Don’t eat sugar, cook at home, exercise at least a half hour a day, having good hygiene + skin care routine, and journal/meditate… these are all mantras we hear on the daily.
We’ve been hit hard with tons of health tips, but there is one HUGE aspect to your health that no one talks about…. sleep.
The amount of sleep you get directly correlates not only with your mood and brain function, but also with your weight, fitness level, immune system, gut inflammation, and overall life longevity.
Sleep is therefore important for your physical, mental, and emotional health! See below for ten scientific reasons that sleep is JUST as important for your health as eating, exercise, and hygiene.

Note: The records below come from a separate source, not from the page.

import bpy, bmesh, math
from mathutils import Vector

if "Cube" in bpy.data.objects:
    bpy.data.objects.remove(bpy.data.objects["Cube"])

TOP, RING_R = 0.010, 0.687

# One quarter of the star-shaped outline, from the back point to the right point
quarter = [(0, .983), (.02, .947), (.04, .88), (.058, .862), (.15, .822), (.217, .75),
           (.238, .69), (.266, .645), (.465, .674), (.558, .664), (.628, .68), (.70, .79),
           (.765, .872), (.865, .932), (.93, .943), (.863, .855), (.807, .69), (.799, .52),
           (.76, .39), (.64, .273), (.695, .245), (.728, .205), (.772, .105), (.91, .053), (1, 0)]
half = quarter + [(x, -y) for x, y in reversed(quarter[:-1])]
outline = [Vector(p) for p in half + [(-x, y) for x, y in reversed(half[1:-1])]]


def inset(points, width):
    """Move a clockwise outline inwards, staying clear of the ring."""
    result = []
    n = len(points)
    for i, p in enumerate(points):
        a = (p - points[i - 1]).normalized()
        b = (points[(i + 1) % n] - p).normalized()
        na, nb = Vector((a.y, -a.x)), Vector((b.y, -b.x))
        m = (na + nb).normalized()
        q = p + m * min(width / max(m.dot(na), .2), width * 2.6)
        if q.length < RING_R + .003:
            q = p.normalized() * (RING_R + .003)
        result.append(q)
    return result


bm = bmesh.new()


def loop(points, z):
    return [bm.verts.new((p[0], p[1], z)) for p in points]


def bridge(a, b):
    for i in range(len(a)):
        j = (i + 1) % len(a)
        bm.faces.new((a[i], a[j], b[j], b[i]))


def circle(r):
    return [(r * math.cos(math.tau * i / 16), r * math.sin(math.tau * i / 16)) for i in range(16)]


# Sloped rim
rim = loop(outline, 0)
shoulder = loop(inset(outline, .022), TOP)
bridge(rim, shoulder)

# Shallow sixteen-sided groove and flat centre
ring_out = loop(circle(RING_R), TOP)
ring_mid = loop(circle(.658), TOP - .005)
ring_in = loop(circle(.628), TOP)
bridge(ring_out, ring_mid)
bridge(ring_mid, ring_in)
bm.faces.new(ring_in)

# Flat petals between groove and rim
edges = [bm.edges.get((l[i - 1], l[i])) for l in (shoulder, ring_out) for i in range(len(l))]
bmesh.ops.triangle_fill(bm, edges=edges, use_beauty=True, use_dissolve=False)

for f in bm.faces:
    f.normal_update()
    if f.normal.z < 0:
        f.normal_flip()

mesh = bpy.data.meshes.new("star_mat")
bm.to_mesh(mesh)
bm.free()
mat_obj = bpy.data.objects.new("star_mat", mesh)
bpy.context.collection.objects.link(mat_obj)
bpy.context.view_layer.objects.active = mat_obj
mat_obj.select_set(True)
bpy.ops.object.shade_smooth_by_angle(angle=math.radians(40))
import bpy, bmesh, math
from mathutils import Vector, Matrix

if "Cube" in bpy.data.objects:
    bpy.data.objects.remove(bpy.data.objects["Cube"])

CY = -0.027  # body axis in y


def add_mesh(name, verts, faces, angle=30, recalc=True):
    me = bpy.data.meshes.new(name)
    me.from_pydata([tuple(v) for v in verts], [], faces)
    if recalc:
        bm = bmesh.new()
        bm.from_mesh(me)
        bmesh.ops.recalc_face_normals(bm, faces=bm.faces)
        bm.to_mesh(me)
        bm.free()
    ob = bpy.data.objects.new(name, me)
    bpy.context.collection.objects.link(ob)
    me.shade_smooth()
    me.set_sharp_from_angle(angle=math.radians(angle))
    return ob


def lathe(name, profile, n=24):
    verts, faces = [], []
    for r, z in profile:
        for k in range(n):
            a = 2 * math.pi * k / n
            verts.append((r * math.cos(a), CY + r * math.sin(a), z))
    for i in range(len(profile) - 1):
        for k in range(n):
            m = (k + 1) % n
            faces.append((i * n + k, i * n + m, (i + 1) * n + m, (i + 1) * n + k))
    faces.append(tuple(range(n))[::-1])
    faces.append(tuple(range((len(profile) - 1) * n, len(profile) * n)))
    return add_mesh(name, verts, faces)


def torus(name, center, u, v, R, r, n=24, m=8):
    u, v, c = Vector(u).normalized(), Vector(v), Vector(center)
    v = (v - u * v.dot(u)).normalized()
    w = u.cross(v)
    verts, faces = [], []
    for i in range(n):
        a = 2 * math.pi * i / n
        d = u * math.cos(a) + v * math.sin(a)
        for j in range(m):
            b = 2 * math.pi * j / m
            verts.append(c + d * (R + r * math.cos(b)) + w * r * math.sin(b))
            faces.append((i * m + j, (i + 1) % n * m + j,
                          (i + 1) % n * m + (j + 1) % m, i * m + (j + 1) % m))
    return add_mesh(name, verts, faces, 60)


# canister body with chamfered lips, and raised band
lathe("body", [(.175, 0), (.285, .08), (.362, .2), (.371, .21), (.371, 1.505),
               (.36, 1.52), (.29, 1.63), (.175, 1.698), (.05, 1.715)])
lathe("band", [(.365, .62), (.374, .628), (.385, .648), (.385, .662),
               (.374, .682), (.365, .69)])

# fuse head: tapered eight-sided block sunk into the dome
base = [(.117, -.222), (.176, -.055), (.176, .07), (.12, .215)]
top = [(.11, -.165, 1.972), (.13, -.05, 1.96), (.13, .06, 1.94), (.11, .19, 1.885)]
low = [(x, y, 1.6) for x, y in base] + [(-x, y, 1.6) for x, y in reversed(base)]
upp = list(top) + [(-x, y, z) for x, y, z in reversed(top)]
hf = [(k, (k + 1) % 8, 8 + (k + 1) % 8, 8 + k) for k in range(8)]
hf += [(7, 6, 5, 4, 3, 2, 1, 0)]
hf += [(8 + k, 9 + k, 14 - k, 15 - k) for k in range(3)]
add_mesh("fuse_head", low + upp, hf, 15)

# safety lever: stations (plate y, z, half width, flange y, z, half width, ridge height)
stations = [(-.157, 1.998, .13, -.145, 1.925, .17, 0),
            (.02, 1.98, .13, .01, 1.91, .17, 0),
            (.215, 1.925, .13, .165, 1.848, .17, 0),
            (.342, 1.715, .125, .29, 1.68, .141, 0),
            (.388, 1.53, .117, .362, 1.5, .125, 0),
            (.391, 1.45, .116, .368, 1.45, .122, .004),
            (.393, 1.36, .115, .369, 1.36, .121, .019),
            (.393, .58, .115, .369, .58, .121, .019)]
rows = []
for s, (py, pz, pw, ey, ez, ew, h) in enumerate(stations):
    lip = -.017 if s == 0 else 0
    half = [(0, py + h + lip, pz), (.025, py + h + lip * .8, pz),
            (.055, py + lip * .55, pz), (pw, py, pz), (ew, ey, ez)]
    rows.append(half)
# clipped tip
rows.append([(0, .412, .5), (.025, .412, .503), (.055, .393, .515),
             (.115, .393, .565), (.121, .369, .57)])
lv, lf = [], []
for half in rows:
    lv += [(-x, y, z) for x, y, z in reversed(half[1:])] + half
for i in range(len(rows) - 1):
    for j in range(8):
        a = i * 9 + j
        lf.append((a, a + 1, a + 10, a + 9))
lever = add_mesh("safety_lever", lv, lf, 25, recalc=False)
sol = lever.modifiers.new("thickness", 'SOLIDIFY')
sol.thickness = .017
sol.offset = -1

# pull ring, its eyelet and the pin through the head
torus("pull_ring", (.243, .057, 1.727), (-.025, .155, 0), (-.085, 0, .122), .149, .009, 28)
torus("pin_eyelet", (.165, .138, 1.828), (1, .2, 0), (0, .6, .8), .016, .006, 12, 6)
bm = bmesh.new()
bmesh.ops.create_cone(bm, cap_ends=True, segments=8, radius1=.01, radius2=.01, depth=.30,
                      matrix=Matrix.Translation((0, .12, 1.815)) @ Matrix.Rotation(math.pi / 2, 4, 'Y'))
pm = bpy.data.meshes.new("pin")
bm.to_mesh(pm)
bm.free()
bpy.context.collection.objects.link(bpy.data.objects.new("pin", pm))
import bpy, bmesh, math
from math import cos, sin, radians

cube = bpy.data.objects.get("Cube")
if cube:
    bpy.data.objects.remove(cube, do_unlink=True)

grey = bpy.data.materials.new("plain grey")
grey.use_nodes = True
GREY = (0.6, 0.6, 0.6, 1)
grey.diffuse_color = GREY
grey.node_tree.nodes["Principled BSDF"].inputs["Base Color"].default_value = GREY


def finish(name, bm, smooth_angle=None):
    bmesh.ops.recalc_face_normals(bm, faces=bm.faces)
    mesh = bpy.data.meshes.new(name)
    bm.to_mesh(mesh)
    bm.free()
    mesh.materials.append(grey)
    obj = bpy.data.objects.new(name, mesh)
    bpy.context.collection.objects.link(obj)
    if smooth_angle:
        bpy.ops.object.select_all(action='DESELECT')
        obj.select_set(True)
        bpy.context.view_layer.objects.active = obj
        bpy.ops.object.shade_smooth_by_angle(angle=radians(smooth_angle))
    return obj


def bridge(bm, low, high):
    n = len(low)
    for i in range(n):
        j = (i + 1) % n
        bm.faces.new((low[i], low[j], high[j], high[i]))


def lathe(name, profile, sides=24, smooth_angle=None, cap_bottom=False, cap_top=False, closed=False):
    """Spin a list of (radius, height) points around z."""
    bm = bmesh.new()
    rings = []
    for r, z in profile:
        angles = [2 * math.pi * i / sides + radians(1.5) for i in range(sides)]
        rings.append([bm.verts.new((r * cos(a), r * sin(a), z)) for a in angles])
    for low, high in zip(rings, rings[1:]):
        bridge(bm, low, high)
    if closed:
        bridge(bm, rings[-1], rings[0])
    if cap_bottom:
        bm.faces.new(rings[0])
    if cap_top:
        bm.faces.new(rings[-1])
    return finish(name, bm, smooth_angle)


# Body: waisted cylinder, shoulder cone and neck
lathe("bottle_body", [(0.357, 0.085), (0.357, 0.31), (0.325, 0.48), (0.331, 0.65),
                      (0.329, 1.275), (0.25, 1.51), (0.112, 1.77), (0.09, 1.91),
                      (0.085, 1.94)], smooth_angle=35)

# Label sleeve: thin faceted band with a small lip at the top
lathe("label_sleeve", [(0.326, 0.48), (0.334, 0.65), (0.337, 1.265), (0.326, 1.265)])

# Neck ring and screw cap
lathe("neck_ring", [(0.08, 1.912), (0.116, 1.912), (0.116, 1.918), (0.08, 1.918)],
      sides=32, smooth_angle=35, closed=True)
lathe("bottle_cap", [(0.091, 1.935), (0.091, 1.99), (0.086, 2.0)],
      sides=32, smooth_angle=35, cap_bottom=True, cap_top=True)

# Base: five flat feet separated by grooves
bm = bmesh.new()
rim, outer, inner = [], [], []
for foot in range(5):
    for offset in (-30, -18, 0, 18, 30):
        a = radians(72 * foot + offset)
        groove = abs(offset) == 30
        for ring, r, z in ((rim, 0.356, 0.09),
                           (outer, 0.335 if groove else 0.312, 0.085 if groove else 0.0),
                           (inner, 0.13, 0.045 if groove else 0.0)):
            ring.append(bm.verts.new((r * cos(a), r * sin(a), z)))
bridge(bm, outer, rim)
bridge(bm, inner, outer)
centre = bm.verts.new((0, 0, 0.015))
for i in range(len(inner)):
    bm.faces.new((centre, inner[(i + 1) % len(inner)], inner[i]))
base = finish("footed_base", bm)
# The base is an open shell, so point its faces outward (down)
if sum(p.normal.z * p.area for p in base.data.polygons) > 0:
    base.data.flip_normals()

PS… always remember that your best hours of sleep are from 10-2!
Better sleep regulates your weight
Sleeping at least 7 hours a night helps you produce hormones called ghrelin and leptin, hormones that help regulate your appetite. Sleep deprivation can also affect the way that your body processes and stores carbs. Weight gain actually has the strongest link to lack of sleep over any other factors like diet. According to researchers at the University of Chicago, dieters who are well-rested lost 56% more fat than dieters who had sleep-deprivation.
Improves productivity and concentration
There are two stages of sleep our bodies go through… NREM, which makes up 75-80% of sleep and REM, which makes up 20-25% of sleep. During NREM tissue growth + repair occurs, energy is restored, and hormones essential for growth + development are released. During REM, our minds begin to process emotions, stress, and memories. It is vital for processing new information and long term knowledge/growth. Allowing your body to go through cycles of NREM and REM not only helps your productivity + concentration in the short term, but it also helps foster long term growth and information processing. Poor sleep can have a similar effect on you as drinking too much alcohol.
Maximizes physical performance
Studies have shown that if you are an athlete, getting 10 hours of sleep a night compared to 7-8 hours improves sprint time, stamina, accuracy, and daytime fatigue. Since physical exercise requires a breakdown in muscle, sleep is essential to help your body repair itself. Your cells produce more proteins (a building block for cell repair) when you are sleeping. With the elderly, studies have shown that poor sleep is linked to slower walking, lower grip strength, and greater difficulty with independent activities.
Decreases risk of heart disease and stroke
Guess what? Lacking sleep can be just as dangerous for your heart as eating McDonald’s. There have been many studies showing that getting under 7-8 hours of sleep a night can put you at a much higher risk for heart diseases. Poor sleeping habits have been associated with worsening blood pressure and cholesterol.
Affects Glucose Metabolism, and Type 2 Diabetes
During your deep sleep periods, your glucose level will experience a drop. Not enough time spent in this stage of sleep can hurt the “reset” your body needs to regulate your insulin. Studies have shown that people getting 4-6 hours of sleep a night for a week tend to show symptoms of prediabetes.
Good sleep improves your mood
This seems to be an obvious one… who else struggles to be in a good mood after a bad night’s sleep? However, studies have shown that poor sleeping patterns are linked to depression. People with insomnia or sleep apnea report significantly higher rates of depression. Sleep impacts serotonin, the hormone that gives you energy and helps regulate your emotions.
Sleep improves your immune system
Studies have shown that people who sleep less than 7 hours/night are 3x more likely to get a cold. Sleeping causes your body to release a compound called cytokines. These can help fight inflammation due to infection. If you are not getting enough sleep over long periods of time, your body may also slow down in producing antibodies like white blood cells.
Inflammation is regulated
Struggle with gut health? Sleeping more can reduce digestive inflammation. Poor sleep is strongly linked to higher levels of inflammatory proteins that can result in Crohn’s disease and inflammation in the digestive tract.
Regulates your hormones
Your body produces these important hormones when you’re asleep:
Melatonin- A hormone that regulates the sleep/wake cycle. Melatonin is thought to suppress the growth of tumors--both cancerous and benign.
Serotonin- Impacts levels of mood, anxiety, and happiness. This hormone restricts blood vessels and acts as a neurotransmitter to the brain.
Leptin- Regulates appetite and fat storage.
Ghrelin- Stimulates appetite + increases food intake along with homeostasis (energy).
Cortisol- A steroid hormone that regulates immune responses, metabolism, and affects how your body responds to stress.
Overall, getting high quality sleep promises an overall longer life. Studies have shown that people who get 5 or fewer hours of sleep a night are 12% more likely to experience an early death.
What do you do to make sure you’re getting enough sleep per night?